== What you need to do ==
Below are the records. Retype exactly the lines between the lines holding "cat = Matrix.Translation((-0.585, -0.455, 0))" and "[((0, 0.125, 0), (0, 1, 0))], lambda", inclusive.

[Collected data entries]

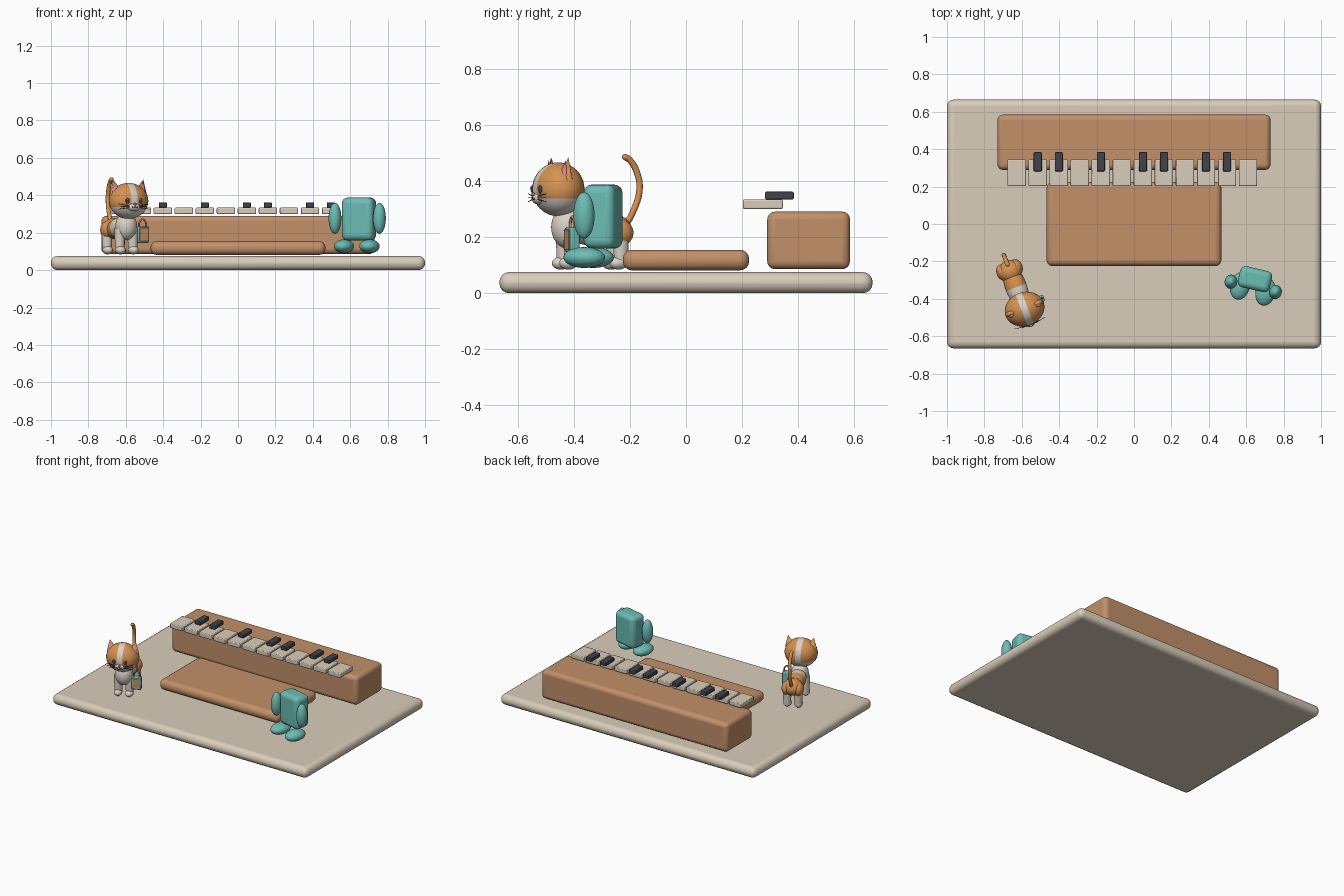
import bpy, bmesh, math
from mathutils import Matrix, Vector

if "Cube" in bpy.data.objects:
    bpy.data.objects.remove(bpy.data.objects["Cube"])


def material(name, *srgb):
    m = bpy.data.materials.new(name)
    m.use_nodes = True
    col = [(c / 255 / 12.92) if c < 11 else ((c / 255 + 0.055) / 1.055) ** 2.4 for c in srgb] + [1]
    m.diffuse_color = col
    m.node_tree.nodes["Principled BSDF"].inputs["Base Color"].default_value = col
    return m


CREAM = material("cream", 218, 206, 187)
WOOD = material("warm wood", 194, 144, 105)
TEAL = material("teal", 108, 188, 180)
DARK = material("charcoal", 66, 66, 76)
ORANGE = material("ginger fur", 214, 146, 82)
WHITE = material("white fur", 220, 211, 200)
PINK = material("pink", 214, 138, 146)


def finish(name, bm, mats, frame=Matrix(), bevel=0, segments=4):
    me = bpy.data.meshes.new(name)
    bm.to_mesh(me)
    bm.free()
    ob = bpy.data.objects.new(name, me)
    bpy.context.collection.objects.link(ob)
    for m in mats:
        me.materials.append(m)
    ob.matrix_world = frame
    if bevel:
        mod = ob.modifiers.new("rounded", "BEVEL")
        mod.width, mod.segments = bevel, segments
    bpy.ops.object.select_all(action="DESELECT")
    ob.select_set(True)
    bpy.context.view_layer.objects.active = ob
    bpy.ops.object.shade_smooth_by_angle(angle=math.radians(35))
    return ob


def box(name, loc, size, mat, bevel, frame=Matrix(), segments=4):
    bm = bmesh.new()
    bmesh.ops.create_cube(bm, size=1)
    bmesh.ops.scale(bm, vec=size, verts=bm.verts)
    bmesh.ops.translate(bm, vec=loc, verts=bm.verts)
    return finish(name, bm, [mat], frame, bevel, segments)


def ball(name, loc, radii, mats, frame=Matrix(), cuts=(), rule=None, tilt=0):
    """Ellipsoid, cut along planes so that a colour rule has clean borders."""
    bm = bmesh.new()
    bmesh.ops.create_uvsphere(bm, u_segments=32, v_segments=20, radius=1)
    bmesh.ops.scale(bm, vec=radii, verts=bm.verts)
    bmesh.ops.rotate(bm, matrix=Matrix.Rotation(tilt, 3, "X"), verts=bm.verts)
    bmesh.ops.translate(bm, vec=loc, verts=bm.verts)
    for point, normal in cuts:
        bmesh.ops.bisect_plane(bm, geom=bm.verts[:] + bm.edges[:] + bm.faces[:],
                               plane_co=point, plane_no=normal)
    if rule:
        for f in bm.faces:
            f.material_index = int(rule(f.calc_center_median()))
    return finish(name, bm, mats, frame)


def cone(name, base, tip, radius, mat, frame, flat=1.0, top=0.0, sides=24):
    base, tip = Vector(base), Vector(tip)
    d = tip - base
    bm = bmesh.new()
    bmesh.ops.create_cone(bm, cap_ends=True, segments=sides, radius1=radius,
                          radius2=top, depth=d.length)
    bmesh.ops.scale(bm, vec=(1, flat, 1), verts=bm.verts)
    turn = Vector((0, 0, 1)).rotation_difference(d).to_matrix()
    bmesh.ops.rotate(bm, matrix=turn, verts=bm.verts)
    bmesh.ops.translate(bm, vec=(base + tip) / 2, verts=bm.verts)
    return finish(name, bm, [mat], frame)


def tube(name, points, radius, mat, frame=Matrix(), cyclic=False):
    cu = bpy.data.curves.new(name, "CURVE")
    cu.dimensions = "3D"
    cu.bevel_depth, cu.bevel_resolution, cu.use_fill_caps = radius, 4, True
    sp = cu.splines.new("BEZIER")
    sp.bezier_points.add(len(points) - 1)
    sp.use_cyclic_u = cyclic
    for bp, p in zip(sp.bezier_points, points):
        bp.co = p
        bp.handle_left_type = bp.handle_right_type = "AUTO"
    ob = bpy.data.objects.new(name, cu)
    ob.matrix_world = frame
    cu.materials.append(mat)
    bpy.context.collection.objects.link(ob)
    return ob


# Floor slab, bench and keyboard case
box("floor_slab", (0, 0, 0.0375), (2, 1.33, 0.075), CREAM, 0.035)
box("bench", (0, 0, 0.118), (0.935, 0.45, 0.073), WOOD, 0.032)
box("keyboard_case", (0, 0.437, 0.188), (1.46, 0.295, 0.205), WOOD, 0.028)

# Keys
for i in range(12):
    x = -0.627 + 0.1124 * i
    box("white_key", (x, 0.274, 0.317), (0.098, 0.142, 0.034), CREAM, 0.005, segments=2)
    if i in (1, 2, 4, 6, 7, 9, 10):
        box("black_key", (x, 0.333, 0.348), (0.043, 0.102, 0.027), DARK, 0.004, segments=2)

# Backpack with side pouches and feet
pack = Matrix.Translation((0.645, -0.303, 0)) @ Matrix.Rotation(math.radians(-13), 4, "Z")
box("backpack_body", (0, 0.008, 0.273), (0.175, 0.115, 0.228), TEAL, 0.03, pack)
for s in (-1, 1):
    ball("backpack_pouch", (s * 0.122, -0.034, 0.277), (0.034, 0.038, 0.083), [TEAL], pack)
    ball("backpack_foot", (s * 0.07, -0.045, 0.127), (0.053, 0.075, 0.037), [TEAL], pack)

# Cat body: ginger rear, white front
cat = Matrix.Translation((-0.585, -0.455, 0)) @ Matrix.Rotation(math.radians(21), 4, "Z")
ball("cat_torso", (0, 0.13, 0.225), (0.058, 0.13, 0.057), [ORANGE, WHITE], cat,
     [((0, 0.125, 0), (0, 1, 0))], lambda c: c.y < 0.125, tilt=-0.12)
ball("cat_haunch", (0, 0.215, 0.222), (0.062, 0.062, 0.057), [ORANGE], cat)
ball("cat_chest", (0, 0.035, 0.235), (0.058, 0.058, 0.075), [WHITE], cat)
for s in (-1, 1):
    for name, y in (("front", 0.035), ("rear", 0.225)):
        cone(name + "_leg", (s * 0.037, y, 0.1), (s * 0.037, y, 0.225), 0.024, WHITE, cat, top=0.03)
        ball(name + "_paw", (s * 0.037, y - 0.01, 0.107), (0.027, 0.034, 0.023), [WHITE], cat)
    ball("cat_thigh", (s * 0.04, 0.225, 0.215), (0.032, 0.045, 0.045), [ORANGE], cat)

# Head with white blaze and white chin
ball("cat_head", (0, 0, 0.37), (0.108, 0.091, 0.096), [ORANGE, WHITE], cat,
     [((0.018, 0, 0), (1, 0, 0)), ((-0.018, 0, 0), (1, 0, 0)), ((0, 0, 0.338), (0, 0, 1))],
     lambda c: abs(c.x) < 0.018 or c.z < 0.338)
ball("muzzle", (0, -0.076, 0.338), (0.036, 0.022, 0.022), [WHITE], cat)
ball("nose", (0, -0.096, 0.352), (0.009, 0.007, 0.006), [PINK], cat)
for s in (-1, 1):
    cone("ear", (s * 0.07, 0.005, 0.41), (s * 0.086, 0.005, 0.484), 0.037, ORANGE, cat, flat=0.5)
    cone("inner_ear", (s * 0.071, -0.008, 0.415), (s * 0.085, -0.004, 0.474), 0.025, PINK, cat, flat=0.5)
    ball("eye", (s * 0.037, -0.083, 0.37), (0.012, 0.007, 0.015), [DARK], cat)
    ball("eye_glint", (s * 0.037 - 0.004, -0.089, 0.376), (0.004, 0.003, 0.004), [WHITE], cat)
    for k in (-1, 0, 1):
        cone("whisker", (s * 0.028, -0.088, 0.34 + k * 0.006),
             (s * 0.088, -0.08, 0.34 + k * 0.014), 0.002, DARK, cat, top=0.0012, sides=6)
    tube("mouth", [(0, -0.098, 0.342), (s * 0.008, -0.098, 0.334), (s * 0.017, -0.094, 0.338)],
         0.0018, DARK, cat)

# Tail
tube("tail", [(0, 0.245, 0.225), (0, 0.285, 0.29), (0, 0.31, 0.37), (0, 0.3, 0.43),
              (0, 0.272, 0.475), (0, 0.255, 0.485)], 0.0115, ORANGE, cat)
ball("tail_tip", (0, 0.255, 0.485), (0.0115, 0.0115, 0.0115), [ORANGE], cat)

# Small hanging bag at the cat's left side
bag = Matrix.Translation((-0.51, -0.405, 0)) @ Matrix.Rotation(math.radians(21), 4, "Z")
box("bag", (0, 0, 0.19), (0.062, 0.036, 0.088), TEAL, 0.006, bag, 2)
box("bag_front_panel", (0, -0.019, 0.19), (0.047, 0.008, 0.073), WOOD, 0.002, bag, 2)
tube("bag_handle", [(-0.02, 0, 0.228), (-0.018, 0, 0.255), (0, 0, 0.272), (0.018, 0, 0.255),
                    (0.02, 0, 0.228)], 0.005, WOOD, bag)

== Completed exercise ==
cat = Matrix.Translation((-0.585, -0.455, 0)) @ Matrix.Rotation(math.radians(21), 4, "Z")
ball("cat_torso", (0, 0.13, 0.225), (0.058, 0.13, 0.057), [ORANGE, WHITE], cat,
     [((0, 0.125, 0), (0, 1, 0))], lambda c: c.y < 0.125, tilt=-0.12)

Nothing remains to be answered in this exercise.